(Collection entries)
==*==
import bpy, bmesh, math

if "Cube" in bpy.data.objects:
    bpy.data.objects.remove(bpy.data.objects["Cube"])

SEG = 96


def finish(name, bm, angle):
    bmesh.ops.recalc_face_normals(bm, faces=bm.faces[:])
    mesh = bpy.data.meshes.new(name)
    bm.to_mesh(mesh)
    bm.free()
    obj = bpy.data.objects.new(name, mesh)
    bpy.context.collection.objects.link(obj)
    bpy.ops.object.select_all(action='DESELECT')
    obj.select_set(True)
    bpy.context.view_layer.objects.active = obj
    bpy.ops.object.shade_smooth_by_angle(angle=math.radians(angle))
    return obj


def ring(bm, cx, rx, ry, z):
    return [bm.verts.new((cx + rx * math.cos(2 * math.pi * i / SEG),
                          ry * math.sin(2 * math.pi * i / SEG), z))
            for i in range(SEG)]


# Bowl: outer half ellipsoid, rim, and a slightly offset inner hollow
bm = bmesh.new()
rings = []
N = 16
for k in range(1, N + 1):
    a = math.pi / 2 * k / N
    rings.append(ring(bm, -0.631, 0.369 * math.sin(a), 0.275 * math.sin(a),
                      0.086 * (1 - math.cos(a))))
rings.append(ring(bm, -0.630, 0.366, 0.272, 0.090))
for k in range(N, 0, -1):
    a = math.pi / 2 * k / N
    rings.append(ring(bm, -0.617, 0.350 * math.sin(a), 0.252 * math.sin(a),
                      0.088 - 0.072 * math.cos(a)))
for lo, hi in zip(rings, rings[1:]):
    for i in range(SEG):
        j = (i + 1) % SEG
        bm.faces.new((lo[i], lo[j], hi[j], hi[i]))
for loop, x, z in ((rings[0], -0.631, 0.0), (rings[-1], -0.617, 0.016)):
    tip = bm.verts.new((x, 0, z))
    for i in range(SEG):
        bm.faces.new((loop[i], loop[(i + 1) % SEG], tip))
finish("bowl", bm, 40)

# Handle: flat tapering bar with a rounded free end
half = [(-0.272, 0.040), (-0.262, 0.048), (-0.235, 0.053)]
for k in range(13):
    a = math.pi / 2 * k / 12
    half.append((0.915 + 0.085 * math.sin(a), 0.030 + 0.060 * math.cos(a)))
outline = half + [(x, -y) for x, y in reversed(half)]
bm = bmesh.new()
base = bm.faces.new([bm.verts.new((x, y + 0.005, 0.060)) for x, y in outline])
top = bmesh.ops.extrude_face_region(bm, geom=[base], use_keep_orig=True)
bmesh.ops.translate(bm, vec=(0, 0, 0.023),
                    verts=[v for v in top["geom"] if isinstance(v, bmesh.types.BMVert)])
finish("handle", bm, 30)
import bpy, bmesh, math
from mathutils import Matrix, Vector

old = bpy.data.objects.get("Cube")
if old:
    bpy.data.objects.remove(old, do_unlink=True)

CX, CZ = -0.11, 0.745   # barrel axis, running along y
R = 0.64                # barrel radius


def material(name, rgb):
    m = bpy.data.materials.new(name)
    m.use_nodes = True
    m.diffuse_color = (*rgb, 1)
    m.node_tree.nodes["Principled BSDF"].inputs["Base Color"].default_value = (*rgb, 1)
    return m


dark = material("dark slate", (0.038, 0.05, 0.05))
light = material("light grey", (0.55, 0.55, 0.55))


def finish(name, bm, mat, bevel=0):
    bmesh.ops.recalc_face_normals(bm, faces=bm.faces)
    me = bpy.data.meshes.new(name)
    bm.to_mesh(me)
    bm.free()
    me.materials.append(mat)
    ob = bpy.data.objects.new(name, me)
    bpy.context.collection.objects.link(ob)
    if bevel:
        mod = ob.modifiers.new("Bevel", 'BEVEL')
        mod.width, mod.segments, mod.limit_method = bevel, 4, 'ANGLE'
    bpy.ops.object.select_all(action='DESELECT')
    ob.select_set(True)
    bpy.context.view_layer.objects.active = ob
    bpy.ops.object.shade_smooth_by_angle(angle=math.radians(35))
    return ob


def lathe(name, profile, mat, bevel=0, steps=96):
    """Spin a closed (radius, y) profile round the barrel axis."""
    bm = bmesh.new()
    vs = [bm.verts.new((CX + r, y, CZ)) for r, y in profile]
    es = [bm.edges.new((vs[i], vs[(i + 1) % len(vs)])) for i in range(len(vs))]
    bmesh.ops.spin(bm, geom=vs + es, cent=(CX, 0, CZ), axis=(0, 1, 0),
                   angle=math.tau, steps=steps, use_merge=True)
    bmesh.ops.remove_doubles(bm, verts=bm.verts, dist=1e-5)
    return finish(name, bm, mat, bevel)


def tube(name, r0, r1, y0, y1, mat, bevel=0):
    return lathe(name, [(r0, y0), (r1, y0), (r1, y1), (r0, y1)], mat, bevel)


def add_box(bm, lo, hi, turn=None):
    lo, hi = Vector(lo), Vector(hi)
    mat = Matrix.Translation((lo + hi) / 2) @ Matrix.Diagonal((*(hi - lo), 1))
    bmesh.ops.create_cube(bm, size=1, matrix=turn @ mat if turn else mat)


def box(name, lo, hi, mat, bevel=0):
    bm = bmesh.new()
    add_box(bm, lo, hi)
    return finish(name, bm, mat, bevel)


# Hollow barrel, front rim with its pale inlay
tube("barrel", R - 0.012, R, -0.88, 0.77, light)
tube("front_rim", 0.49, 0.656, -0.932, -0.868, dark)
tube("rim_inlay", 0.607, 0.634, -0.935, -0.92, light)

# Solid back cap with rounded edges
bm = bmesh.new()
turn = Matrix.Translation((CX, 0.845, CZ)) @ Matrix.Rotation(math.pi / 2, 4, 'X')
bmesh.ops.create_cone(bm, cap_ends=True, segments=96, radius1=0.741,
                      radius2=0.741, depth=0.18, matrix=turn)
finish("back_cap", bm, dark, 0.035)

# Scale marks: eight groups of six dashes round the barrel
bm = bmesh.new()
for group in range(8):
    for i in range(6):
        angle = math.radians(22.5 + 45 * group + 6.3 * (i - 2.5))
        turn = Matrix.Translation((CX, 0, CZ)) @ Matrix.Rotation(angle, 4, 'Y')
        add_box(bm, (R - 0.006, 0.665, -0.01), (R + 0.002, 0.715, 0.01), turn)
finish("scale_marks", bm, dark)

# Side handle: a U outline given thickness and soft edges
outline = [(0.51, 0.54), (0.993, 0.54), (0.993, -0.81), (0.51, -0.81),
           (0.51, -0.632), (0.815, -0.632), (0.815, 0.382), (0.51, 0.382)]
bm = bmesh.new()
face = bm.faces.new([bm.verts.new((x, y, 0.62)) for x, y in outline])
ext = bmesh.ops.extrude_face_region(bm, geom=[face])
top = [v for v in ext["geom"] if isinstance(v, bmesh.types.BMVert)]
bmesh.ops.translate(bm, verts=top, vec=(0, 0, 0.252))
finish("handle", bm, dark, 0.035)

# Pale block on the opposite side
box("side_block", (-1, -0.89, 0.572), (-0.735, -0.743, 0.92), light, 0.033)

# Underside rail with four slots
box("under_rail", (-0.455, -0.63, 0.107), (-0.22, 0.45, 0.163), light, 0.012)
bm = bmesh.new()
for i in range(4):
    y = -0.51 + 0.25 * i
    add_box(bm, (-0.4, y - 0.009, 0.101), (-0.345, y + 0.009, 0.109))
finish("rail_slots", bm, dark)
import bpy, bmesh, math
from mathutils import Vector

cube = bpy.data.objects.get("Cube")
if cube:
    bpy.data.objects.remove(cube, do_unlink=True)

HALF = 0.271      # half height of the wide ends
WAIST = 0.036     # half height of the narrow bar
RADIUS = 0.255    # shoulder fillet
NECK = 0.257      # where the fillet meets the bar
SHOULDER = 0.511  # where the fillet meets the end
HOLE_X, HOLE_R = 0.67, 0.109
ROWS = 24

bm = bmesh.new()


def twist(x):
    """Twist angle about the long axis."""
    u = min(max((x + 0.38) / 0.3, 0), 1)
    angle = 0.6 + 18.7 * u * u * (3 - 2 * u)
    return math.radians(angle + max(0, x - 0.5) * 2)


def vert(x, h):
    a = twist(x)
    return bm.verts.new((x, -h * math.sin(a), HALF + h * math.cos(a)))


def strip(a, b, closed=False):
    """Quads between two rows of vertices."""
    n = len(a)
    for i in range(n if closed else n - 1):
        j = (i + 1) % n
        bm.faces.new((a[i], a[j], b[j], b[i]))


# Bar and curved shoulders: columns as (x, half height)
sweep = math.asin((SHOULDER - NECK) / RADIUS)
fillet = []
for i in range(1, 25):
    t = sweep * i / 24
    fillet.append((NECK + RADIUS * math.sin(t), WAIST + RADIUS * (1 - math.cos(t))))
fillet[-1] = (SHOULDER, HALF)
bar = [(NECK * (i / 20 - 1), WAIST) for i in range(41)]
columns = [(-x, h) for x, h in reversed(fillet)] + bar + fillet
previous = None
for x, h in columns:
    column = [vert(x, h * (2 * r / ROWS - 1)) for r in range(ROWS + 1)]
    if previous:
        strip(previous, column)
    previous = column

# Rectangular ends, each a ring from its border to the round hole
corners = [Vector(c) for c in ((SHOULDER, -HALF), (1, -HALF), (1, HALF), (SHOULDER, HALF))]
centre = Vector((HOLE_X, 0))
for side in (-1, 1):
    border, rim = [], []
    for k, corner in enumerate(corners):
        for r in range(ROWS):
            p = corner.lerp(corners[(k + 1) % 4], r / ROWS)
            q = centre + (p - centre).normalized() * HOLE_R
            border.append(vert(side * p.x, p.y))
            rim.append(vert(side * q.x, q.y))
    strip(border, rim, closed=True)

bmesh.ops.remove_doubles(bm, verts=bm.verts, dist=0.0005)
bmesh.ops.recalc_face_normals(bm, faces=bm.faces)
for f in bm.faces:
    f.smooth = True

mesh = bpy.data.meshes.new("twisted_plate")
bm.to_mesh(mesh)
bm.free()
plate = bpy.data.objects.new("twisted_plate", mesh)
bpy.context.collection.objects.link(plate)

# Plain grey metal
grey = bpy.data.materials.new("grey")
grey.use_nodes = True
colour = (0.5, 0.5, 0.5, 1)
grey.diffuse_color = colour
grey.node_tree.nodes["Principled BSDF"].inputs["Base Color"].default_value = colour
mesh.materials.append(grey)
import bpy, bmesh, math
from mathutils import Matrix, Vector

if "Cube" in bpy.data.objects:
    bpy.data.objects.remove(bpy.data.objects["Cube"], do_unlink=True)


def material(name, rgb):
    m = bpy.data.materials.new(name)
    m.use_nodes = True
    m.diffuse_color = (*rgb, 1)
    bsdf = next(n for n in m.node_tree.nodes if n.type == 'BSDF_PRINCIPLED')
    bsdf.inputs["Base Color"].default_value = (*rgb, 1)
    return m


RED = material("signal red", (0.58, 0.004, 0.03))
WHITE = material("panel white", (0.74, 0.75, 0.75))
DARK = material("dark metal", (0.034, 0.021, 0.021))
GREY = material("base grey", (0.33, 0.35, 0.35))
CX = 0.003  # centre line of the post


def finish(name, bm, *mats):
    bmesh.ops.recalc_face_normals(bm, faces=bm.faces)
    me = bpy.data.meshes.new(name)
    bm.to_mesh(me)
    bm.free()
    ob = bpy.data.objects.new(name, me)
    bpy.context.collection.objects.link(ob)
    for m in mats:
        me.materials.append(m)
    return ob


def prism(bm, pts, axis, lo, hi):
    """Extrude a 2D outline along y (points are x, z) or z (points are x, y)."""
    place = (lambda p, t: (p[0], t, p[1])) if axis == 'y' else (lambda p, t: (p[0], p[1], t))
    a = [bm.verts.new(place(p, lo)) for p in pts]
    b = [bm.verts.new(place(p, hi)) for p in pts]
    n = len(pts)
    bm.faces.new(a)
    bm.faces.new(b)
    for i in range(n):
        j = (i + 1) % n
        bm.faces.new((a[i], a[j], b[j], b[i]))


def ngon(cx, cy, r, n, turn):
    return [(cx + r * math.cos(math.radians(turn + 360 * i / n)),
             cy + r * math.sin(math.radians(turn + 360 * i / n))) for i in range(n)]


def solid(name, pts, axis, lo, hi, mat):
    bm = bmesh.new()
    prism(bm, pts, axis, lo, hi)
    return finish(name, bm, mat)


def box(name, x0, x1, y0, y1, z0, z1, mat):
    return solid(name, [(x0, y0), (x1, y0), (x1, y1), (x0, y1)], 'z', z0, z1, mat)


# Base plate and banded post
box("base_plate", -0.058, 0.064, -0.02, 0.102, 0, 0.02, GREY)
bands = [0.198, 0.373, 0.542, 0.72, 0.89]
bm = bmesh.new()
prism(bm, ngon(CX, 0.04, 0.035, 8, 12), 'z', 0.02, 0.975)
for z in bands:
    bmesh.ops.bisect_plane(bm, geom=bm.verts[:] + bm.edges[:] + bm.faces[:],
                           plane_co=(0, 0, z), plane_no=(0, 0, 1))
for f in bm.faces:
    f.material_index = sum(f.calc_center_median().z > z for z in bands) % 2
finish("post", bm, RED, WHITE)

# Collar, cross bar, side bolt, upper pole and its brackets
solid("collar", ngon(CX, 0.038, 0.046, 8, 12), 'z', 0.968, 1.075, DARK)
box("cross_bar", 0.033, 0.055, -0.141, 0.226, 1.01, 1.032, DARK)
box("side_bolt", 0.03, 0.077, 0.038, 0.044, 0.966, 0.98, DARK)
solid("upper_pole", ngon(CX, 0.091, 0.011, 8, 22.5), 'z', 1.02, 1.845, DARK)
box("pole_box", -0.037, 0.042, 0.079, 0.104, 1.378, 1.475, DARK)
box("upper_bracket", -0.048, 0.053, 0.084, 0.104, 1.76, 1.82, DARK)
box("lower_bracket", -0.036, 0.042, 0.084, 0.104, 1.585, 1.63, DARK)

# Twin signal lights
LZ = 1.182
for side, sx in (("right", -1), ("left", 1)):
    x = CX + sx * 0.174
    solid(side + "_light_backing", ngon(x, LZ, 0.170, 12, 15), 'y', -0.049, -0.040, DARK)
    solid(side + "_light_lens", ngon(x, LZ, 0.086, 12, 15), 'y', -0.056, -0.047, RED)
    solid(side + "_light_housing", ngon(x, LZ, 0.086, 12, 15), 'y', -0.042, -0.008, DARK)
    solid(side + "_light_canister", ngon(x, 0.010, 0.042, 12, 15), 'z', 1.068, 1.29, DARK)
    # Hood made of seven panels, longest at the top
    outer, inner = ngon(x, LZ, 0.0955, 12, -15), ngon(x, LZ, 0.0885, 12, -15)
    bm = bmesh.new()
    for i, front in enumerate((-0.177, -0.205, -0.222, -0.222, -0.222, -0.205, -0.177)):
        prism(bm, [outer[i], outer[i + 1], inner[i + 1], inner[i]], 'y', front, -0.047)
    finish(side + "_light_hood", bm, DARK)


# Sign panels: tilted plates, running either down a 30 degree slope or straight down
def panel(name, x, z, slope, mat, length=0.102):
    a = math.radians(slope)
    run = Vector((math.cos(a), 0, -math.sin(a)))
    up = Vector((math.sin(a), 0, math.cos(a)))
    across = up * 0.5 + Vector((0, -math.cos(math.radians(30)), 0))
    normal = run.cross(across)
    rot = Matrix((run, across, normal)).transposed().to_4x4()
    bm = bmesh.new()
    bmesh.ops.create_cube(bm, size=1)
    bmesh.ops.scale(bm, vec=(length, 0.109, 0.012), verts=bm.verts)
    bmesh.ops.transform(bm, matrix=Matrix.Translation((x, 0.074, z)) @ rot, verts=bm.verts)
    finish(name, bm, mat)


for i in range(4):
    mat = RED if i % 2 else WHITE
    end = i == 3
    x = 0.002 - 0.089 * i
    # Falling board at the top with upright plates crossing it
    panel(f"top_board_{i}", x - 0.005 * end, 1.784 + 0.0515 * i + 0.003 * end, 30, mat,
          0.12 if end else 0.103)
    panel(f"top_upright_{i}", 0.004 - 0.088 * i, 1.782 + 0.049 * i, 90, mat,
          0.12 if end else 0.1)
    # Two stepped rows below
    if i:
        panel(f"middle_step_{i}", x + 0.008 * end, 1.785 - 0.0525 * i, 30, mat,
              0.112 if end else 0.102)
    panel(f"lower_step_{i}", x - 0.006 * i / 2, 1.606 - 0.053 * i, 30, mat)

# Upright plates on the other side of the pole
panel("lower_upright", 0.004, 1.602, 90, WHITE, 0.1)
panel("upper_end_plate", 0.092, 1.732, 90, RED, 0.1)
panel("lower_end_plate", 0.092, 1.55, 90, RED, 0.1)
==*==
- Exercise instructions: Reproduce verbatim the lines above, from the line with "f.smooth = True" through the line with "mesh.materials.append(grey)".

- Problem solution:
    f.smooth = True

mesh = bpy.data.meshes.new("twisted_plate")
bm.to_mesh(mesh)
bm.free()
plate = bpy.data.objects.new("twisted_plate", mesh)
bpy.context.collection.objects.link(plate)

# Plain grey metal
grey = bpy.data.materials.new("grey")
grey.use_nodes = True
colour = (0.5, 0.5, 0.5, 1)
grey.diffuse_color = colour
grey.node_tree.nodes["Principled BSDF"].inputs["Base Color"].default_value = colour
mesh.materials.append(grey)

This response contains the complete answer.